The Perpetual Emigrating Fund Company was organized in October 1849. The "donations to the fund helped outfit" members "for the trek west" from 1850 to 1887. It also funded voyages to America starting in 1856. The fund was disincorporated in 1887 under the provisions of the Edmunds-Tucker Act. Approximately 30,000 people were assisted "with all or part of their transportation expenses" during the thirty-seven years of the Fund's operation. (Mormon Historical Studies, Fall 2000, p142)
There is no complete list of members who used PEF exists. Many members used the fund, and paid their debt; enabling other members to emigrate. However, in 1877 a list called Names of Persons and Sureties Indebted to the Perpetual Emigrating Fund Company from 1850 to 1877 was created. This was a list of everyone who used PEF but had not paid their debt. Then as part of the Jubulee year of the Church, the "Worthy Poor" were forgiven their debt.
Two sites that will be helpful in searching for your ancestors who participated in the Perpetual Emigration Fund include the following:
Mormon Historic Sites Foundation - http://www.mormonhistoricsitesfoundation.org
- The foundation's Fall 2000 issue of "Mormon Historical Studies” included a reprint of a report that was published in 1877 titled, ""perpetual emigration fund" Names of Persons and Sureties Indebted to the Perpetual Emigrating Fund Company from 1850 to 1877 Inclusive." The authors were Richard L. Jensen and Maurine Carr Ward. The publication is available in PDF format on the Foundation's web site.
Tracing Mormon Pioneers- http://www.xmission.com/~nelsonb/pioneer.htm
- The index of LDS pioneer ancestors on this website includes the pioneer names from the original 1877 publication in addition to many other records that document LDS pioneers.
Family History Library Sources
Perpetual Emigration Fund by Grant Davis.
- Individuals who benefited from the Perpetual Emigration Fund are presented in two sections: First, by alphabetical order; Second, by families. The book is available at the Family History Library: US/CAN Film 2055500 item 3 or book 973 W23p
Names of Persons and Sureties Indebted to the Perpetual Emigrating Fund Company from 1850 to 1877 Inclusive by the Perpetual Emigrating Fund Company and published in 1877.
- There are 18,0000 names in this publication. The record is on microfilm at the Family History Library, US and Canada Film number 25686.
- The names in this record were also published in an article by the same title, by Richard L. Jensen and Maurine Carr Ward. The article was published in the Fall 2000 issue of “Mormon Historical Studies” by the Mormon Historic Sites Foundation. The publication is available in PDF format on their Website http://www.mormonhistoricsitesfoundation.org
- The Tracing Mormon Pioneers website has included the names from the original 1877 publication in their online index of pioneer immigration records http://www.xmission.com/~nelsonb/pioneer.htm

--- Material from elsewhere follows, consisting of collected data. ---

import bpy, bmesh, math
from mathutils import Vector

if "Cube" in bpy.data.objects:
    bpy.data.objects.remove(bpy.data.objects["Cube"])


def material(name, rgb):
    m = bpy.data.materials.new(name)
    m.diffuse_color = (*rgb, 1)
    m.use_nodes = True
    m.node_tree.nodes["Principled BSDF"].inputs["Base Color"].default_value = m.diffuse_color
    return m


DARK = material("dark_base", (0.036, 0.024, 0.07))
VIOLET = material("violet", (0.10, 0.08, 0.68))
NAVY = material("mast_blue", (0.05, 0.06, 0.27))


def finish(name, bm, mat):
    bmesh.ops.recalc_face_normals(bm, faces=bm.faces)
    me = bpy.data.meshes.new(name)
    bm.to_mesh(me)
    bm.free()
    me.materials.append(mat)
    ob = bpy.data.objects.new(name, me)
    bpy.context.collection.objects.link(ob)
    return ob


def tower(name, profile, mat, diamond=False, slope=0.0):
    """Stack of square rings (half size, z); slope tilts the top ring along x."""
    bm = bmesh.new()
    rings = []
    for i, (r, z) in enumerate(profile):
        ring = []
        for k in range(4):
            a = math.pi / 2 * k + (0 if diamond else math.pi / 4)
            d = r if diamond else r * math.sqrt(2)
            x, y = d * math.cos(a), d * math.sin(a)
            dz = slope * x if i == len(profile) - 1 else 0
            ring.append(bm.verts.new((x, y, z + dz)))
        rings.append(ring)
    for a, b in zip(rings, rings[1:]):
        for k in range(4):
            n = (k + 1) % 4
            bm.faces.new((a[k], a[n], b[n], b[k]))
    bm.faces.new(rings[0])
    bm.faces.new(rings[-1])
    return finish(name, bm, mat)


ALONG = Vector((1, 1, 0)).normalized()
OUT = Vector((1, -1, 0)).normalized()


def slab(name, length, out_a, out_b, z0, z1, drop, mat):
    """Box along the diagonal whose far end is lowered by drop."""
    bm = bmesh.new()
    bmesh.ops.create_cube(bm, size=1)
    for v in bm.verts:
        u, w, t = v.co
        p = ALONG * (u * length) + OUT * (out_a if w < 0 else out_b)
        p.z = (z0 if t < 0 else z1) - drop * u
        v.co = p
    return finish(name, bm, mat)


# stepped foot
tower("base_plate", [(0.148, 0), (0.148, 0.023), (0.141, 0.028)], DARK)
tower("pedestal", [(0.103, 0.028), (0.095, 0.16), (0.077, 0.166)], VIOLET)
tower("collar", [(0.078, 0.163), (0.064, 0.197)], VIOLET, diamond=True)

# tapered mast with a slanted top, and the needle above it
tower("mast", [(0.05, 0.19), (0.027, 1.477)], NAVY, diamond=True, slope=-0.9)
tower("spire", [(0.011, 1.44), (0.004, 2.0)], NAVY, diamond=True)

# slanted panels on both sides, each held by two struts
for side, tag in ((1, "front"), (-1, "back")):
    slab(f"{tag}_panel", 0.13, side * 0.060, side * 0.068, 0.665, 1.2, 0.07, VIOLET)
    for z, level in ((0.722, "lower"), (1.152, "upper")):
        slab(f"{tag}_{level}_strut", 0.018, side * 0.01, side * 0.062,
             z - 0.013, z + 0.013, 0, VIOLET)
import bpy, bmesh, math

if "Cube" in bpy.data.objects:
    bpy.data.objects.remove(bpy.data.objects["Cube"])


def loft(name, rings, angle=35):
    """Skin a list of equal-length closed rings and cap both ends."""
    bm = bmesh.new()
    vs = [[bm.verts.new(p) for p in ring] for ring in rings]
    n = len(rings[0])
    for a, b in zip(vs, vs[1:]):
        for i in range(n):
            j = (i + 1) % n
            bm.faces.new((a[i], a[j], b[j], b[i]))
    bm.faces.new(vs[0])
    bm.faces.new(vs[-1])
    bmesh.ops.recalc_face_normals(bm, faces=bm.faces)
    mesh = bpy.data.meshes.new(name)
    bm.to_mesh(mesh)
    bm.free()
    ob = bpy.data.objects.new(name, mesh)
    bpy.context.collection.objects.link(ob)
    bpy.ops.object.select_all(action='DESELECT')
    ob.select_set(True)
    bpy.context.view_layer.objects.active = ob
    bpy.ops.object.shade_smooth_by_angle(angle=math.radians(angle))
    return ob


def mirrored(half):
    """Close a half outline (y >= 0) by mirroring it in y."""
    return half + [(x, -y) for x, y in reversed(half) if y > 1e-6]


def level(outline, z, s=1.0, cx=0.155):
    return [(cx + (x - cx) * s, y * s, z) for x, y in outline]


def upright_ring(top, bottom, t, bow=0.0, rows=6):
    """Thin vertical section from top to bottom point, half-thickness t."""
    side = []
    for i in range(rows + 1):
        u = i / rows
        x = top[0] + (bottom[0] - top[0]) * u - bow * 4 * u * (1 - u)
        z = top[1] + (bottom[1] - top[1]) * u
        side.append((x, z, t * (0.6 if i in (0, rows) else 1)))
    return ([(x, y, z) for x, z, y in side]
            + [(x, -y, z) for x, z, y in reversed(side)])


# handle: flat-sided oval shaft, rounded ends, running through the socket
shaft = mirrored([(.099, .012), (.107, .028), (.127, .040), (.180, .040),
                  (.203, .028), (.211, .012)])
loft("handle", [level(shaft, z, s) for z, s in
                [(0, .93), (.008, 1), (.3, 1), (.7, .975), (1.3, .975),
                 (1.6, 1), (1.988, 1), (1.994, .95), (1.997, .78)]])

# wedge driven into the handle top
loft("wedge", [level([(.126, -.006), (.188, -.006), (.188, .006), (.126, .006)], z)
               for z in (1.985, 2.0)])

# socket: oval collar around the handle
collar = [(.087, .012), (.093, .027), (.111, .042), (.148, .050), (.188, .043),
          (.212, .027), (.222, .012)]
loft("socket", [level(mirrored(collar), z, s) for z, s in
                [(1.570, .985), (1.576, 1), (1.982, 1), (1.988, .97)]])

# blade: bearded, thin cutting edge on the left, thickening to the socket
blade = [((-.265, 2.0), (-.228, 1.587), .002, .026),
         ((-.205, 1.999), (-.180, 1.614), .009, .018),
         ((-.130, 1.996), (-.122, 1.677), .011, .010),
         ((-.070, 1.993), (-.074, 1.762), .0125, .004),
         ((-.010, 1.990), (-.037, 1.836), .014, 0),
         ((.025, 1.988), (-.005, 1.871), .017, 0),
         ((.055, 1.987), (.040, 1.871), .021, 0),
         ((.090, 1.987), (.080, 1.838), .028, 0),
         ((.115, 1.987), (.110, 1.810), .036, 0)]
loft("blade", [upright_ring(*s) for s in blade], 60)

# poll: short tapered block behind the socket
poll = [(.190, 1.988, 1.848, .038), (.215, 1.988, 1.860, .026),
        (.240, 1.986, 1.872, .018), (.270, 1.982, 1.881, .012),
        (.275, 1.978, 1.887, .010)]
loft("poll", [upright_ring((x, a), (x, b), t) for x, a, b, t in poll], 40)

Church History Library and Archives Sources
The original financial ledgers of the Perpetual Emigrating Fund Company are available at the Church History Library and Archives. Every person who benefited from the PEF were not included in the ledgers. The information that was included in the ledgers includes:
- Name of the person who emigrated from Britain.
- The amount they were loaned.
- Interest charged.
- The amount repaid.
An index to the Perpetual Emigrating Fund Company ledgers is available at the Church History Library and Archives reference room in Salt Lake City. If you do not live near the Library, you can write and ask if your ancestor's names are in the PEF Ledgers Index. The e-mail address is email@example.com
Numerous sites on the Internet provide some historical background about the Perpetual Emigration Fund Company.
Gordon B. Hinckley, “The Perpetual Education Fund,” April 2001 Conference Talk
Wikipedia article, "Perpetual Emigration Fund"
The Emigrating Fund in Europe (Source: Prelude to the Kingdom by Gustive O. Larson, Pages 155-167)
Mode of Conducting the Migration - This article by church historian Andrew Jenson first appeared in the LDS periodical, The Contributor, Volume 13 (1892) pages 181-185.